*Records supplied:*
= = =

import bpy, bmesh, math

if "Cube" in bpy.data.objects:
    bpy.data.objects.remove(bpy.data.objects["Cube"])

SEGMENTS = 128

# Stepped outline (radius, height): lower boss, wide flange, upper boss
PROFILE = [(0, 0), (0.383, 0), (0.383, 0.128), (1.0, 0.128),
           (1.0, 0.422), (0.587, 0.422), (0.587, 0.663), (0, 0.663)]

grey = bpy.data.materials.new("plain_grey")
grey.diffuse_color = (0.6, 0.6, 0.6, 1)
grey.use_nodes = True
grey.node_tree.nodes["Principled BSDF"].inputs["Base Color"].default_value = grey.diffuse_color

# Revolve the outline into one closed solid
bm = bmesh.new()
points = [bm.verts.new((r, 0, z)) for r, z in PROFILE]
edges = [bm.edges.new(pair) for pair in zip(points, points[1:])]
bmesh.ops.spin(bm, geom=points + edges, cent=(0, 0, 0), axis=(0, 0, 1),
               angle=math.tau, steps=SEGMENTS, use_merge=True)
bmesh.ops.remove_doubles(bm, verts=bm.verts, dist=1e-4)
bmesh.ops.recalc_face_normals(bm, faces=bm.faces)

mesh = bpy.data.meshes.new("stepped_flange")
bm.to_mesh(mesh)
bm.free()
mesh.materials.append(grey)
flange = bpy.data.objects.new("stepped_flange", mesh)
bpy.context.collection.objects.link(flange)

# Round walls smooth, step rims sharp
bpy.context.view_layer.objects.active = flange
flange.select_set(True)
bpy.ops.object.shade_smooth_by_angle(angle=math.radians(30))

= = =

*Task to complete:*
All entries given above are to be printed again exactly.

*Response:*
import bpy, bmesh, math

if "Cube" in bpy.data.objects:
    bpy.data.objects.remove(bpy.data.objects["Cube"])

SEGMENTS = 128

# Stepped outline (radius, height): lower boss, wide flange, upper boss
PROFILE = [(0, 0), (0.383, 0), (0.383, 0.128), (1.0, 0.128),
           (1.0, 0.422), (0.587, 0.422), (0.587, 0.663), (0, 0.663)]

grey = bpy.data.materials.new("plain_grey")
grey.diffuse_color = (0.6, 0.6, 0.6, 1)
grey.use_nodes = True
grey.node_tree.nodes["Principled BSDF"].inputs["Base Color"].default_value = grey.diffuse_color

# Revolve the outline into one closed solid
bm = bmesh.new()
points = [bm.verts.new((r, 0, z)) for r, z in PROFILE]
edges = [bm.edges.new(pair) for pair in zip(points, points[1:])]
bmesh.ops.spin(bm, geom=points + edges, cent=(0, 0, 0), axis=(0, 0, 1),
               angle=math.tau, steps=SEGMENTS, use_merge=True)
bmesh.ops.remove_doubles(bm, verts=bm.verts, dist=1e-4)
bmesh.ops.recalc_face_normals(bm, faces=bm.faces)

mesh = bpy.data.meshes.new("stepped_flange")
bm.to_mesh(mesh)
bm.free()
mesh.materials.append(grey)
flange = bpy.data.objects.new("stepped_flange", mesh)
bpy.context.collection.objects.link(flange)

# Round walls smooth, step rims sharp
bpy.context.view_layer.objects.active = flange
flange.select_set(True)
bpy.ops.object.shade_smooth_by_angle(angle=math.radians(30))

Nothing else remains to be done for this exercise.